::: Material provided :::
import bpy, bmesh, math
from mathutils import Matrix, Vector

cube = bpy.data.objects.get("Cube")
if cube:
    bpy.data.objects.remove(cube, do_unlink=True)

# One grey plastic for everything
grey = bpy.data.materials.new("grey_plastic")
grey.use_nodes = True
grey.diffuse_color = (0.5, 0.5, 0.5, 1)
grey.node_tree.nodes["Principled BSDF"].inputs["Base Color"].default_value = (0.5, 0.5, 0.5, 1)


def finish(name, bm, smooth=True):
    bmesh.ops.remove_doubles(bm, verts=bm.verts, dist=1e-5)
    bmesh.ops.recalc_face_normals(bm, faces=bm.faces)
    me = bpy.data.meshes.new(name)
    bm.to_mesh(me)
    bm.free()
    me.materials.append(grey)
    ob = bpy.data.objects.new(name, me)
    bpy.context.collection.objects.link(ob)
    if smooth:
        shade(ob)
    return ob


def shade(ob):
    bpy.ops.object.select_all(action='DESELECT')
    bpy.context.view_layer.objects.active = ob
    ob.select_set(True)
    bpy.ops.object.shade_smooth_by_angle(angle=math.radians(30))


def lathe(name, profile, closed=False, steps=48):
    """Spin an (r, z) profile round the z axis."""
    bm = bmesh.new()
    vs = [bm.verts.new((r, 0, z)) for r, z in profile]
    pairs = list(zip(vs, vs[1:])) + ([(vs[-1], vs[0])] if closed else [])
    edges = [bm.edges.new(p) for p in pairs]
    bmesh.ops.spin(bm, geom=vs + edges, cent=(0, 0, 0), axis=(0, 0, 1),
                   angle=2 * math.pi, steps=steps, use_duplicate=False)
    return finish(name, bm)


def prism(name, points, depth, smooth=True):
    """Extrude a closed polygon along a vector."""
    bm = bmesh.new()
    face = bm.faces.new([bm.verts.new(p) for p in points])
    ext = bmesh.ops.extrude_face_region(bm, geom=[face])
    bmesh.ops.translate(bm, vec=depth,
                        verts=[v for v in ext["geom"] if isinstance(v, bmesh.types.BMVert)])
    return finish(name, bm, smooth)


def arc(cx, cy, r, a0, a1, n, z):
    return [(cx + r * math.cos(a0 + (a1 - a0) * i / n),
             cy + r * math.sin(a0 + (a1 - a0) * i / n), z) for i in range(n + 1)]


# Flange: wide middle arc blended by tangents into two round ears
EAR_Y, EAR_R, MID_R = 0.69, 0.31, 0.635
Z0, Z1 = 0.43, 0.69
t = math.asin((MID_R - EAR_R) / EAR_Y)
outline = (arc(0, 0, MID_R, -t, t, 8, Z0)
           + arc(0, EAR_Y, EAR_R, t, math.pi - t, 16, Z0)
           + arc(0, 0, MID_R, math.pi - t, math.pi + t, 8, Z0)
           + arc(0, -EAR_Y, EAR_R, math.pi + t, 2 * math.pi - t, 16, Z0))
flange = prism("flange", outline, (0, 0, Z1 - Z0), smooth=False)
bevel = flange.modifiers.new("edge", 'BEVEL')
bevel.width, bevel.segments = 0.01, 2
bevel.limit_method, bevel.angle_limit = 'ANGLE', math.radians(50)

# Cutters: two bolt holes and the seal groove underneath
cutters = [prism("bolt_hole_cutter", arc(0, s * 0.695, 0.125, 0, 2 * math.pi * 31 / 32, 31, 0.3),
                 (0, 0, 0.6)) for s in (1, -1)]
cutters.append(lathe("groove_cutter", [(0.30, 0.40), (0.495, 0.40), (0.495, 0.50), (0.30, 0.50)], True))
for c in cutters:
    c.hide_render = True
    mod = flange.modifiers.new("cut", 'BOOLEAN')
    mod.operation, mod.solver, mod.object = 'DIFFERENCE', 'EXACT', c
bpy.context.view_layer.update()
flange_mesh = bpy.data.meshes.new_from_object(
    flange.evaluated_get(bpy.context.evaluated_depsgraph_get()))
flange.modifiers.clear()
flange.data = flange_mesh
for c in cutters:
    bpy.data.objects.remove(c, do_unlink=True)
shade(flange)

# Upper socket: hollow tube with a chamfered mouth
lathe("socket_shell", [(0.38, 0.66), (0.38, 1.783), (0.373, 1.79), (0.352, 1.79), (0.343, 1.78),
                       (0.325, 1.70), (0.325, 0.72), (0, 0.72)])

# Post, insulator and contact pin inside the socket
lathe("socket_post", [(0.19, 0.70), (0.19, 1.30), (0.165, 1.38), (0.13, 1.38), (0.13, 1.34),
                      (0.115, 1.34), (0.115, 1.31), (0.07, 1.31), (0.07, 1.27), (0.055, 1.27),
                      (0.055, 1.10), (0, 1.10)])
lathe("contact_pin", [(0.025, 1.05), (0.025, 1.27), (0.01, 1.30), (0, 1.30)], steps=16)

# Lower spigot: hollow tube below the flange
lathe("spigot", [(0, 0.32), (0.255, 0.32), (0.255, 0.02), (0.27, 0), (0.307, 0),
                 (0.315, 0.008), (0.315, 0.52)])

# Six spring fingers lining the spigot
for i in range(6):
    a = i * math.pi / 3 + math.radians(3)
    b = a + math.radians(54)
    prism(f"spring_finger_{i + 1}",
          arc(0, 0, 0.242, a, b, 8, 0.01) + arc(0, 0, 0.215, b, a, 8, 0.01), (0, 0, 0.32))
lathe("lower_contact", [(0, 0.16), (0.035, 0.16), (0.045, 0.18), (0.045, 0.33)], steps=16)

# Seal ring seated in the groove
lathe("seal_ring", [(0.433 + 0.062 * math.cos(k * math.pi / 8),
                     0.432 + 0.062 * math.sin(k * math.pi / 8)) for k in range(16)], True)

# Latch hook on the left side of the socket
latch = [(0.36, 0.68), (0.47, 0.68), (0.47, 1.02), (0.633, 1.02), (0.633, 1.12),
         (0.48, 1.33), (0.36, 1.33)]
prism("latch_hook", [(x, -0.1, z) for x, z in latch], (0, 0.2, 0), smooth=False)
:::
Your task: All lines in the listing above should be written out again exactly.

Written answer:
import bpy, bmesh, math
from mathutils import Matrix, Vector

cube = bpy.data.objects.get("Cube")
if cube:
    bpy.data.objects.remove(cube, do_unlink=True)

# One grey plastic for everything
grey = bpy.data.materials.new("grey_plastic")
grey.use_nodes = True
grey.diffuse_color = (0.5, 0.5, 0.5, 1)
grey.node_tree.nodes["Principled BSDF"].inputs["Base Color"].default_value = (0.5, 0.5, 0.5, 1)


def finish(name, bm, smooth=True):
    bmesh.ops.remove_doubles(bm, verts=bm.verts, dist=1e-5)
    bmesh.ops.recalc_face_normals(bm, faces=bm.faces)
    me = bpy.data.meshes.new(name)
    bm.to_mesh(me)
    bm.free()
    me.materials.append(grey)
    ob = bpy.data.objects.new(name, me)
    bpy.context.collection.objects.link(ob)
    if smooth:
        shade(ob)
    return ob


def shade(ob):
    bpy.ops.object.select_all(action='DESELECT')
    bpy.context.view_layer.objects.active = ob
    ob.select_set(True)
    bpy.ops.object.shade_smooth_by_angle(angle=math.radians(30))


def lathe(name, profile, closed=False, steps=48):
    """Spin an (r, z) profile round the z axis."""
    bm = bmesh.new()
    vs = [bm.verts.new((r, 0, z)) for r, z in profile]
    pairs = list(zip(vs, vs[1:])) + ([(vs[-1], vs[0])] if closed else [])
    edges = [bm.edges.new(p) for p in pairs]
    bmesh.ops.spin(bm, geom=vs + edges, cent=(0, 0, 0), axis=(0, 0, 1),
                   angle=2 * math.pi, steps=steps, use_duplicate=False)
    return finish(name, bm)


def prism(name, points, depth, smooth=True):
    """Extrude a closed polygon along a vector."""
    bm = bmesh.new()
    face = bm.faces.new([bm.verts.new(p) for p in points])
    ext = bmesh.ops.extrude_face_region(bm, geom=[face])
    bmesh.ops.translate(bm, vec=depth,
                        verts=[v for v in ext["geom"] if isinstance(v, bmesh.types.BMVert)])
    return finish(name, bm, smooth)


def arc(cx, cy, r, a0, a1, n, z):
    return [(cx + r * math.cos(a0 + (a1 - a0) * i / n),
             cy + r * math.sin(a0 + (a1 - a0) * i / n), z) for i in range(n + 1)]


# Flange: wide middle arc blended by tangents into two round ears
EAR_Y, EAR_R, MID_R = 0.69, 0.31, 0.635
Z0, Z1 = 0.43, 0.69
t = math.asin((MID_R - EAR_R) / EAR_Y)
outline = (arc(0, 0, MID_R, -t, t, 8, Z0)
           + arc(0, EAR_Y, EAR_R, t, math.pi - t, 16, Z0)
           + arc(0, 0, MID_R, math.pi - t, math.pi + t, 8, Z0)
           + arc(0, -EAR_Y, EAR_R, math.pi + t, 2 * math.pi - t, 16, Z0))
flange = prism("flange", outline, (0, 0, Z1 - Z0), smooth=False)
bevel = flange.modifiers.new("edge", 'BEVEL')
bevel.width, bevel.segments = 0.01, 2
bevel.limit_method, bevel.angle_limit = 'ANGLE', math.radians(50)

# Cutters: two bolt holes and the seal groove underneath
cutters = [prism("bolt_hole_cutter", arc(0, s * 0.695, 0.125, 0, 2 * math.pi * 31 / 32, 31, 0.3),
                 (0, 0, 0.6)) for s in (1, -1)]
cutters.append(lathe("groove_cutter", [(0.30, 0.40), (0.495, 0.40), (0.495, 0.50), (0.30, 0.50)], True))
for c in cutters:
    c.hide_render = True
    mod = flange.modifiers.new("cut", 'BOOLEAN')
    mod.operation, mod.solver, mod.object = 'DIFFERENCE', 'EXACT', c
bpy.context.view_layer.update()
flange_mesh = bpy.data.meshes.new_from_object(
    flange.evaluated_get(bpy.context.evaluated_depsgraph_get()))
flange.modifiers.clear()
flange.data = flange_mesh
for c in cutters:
    bpy.data.objects.remove(c, do_unlink=True)
shade(flange)

# Upper socket: hollow tube with a chamfered mouth
lathe("socket_shell", [(0.38, 0.66), (0.38, 1.783), (0.373, 1.79), (0.352, 1.79), (0.343, 1.78),
                       (0.325, 1.70), (0.325, 0.72), (0, 0.72)])

# Post, insulator and contact pin inside the socket
lathe("socket_post", [(0.19, 0.70), (0.19, 1.30), (0.165, 1.38), (0.13, 1.38), (0.13, 1.34),
                      (0.115, 1.34), (0.115, 1.31), (0.07, 1.31), (0.07, 1.27), (0.055, 1.27),
                      (0.055, 1.10), (0, 1.10)])
lathe("contact_pin", [(0.025, 1.05), (0.025, 1.27), (0.01, 1.30), (0, 1.30)], steps=16)

# Lower spigot: hollow tube below the flange
lathe("spigot", [(0, 0.32), (0.255, 0.32), (0.255, 0.02), (0.27, 0), (0.307, 0),
                 (0.315, 0.008), (0.315, 0.52)])

# Six spring fingers lining the spigot
for i in range(6):
    a = i * math.pi / 3 + math.radians(3)
    b = a + math.radians(54)
    prism(f"spring_finger_{i + 1}",
          arc(0, 0, 0.242, a, b, 8, 0.01) + arc(0, 0, 0.215, b, a, 8, 0.01), (0, 0, 0.32))
lathe("lower_contact", [(0, 0.16), (0.035, 0.16), (0.045, 0.18), (0.045, 0.33)], steps=16)

# Seal ring seated in the groove
lathe("seal_ring", [(0.433 + 0.062 * math.cos(k * math.pi / 8),
                     0.432 + 0.062 * math.sin(k * math.pi / 8)) for k in range(16)], True)

# Latch hook on the left side of the socket
latch = [(0.36, 0.68), (0.47, 0.68), (0.47, 1.02), (0.633, 1.02), (0.633, 1.12),
         (0.48, 1.33), (0.36, 1.33)]
prism("latch_hook", [(x, -0.1, z) for x, z in latch], (0, 0.2, 0), smooth=False)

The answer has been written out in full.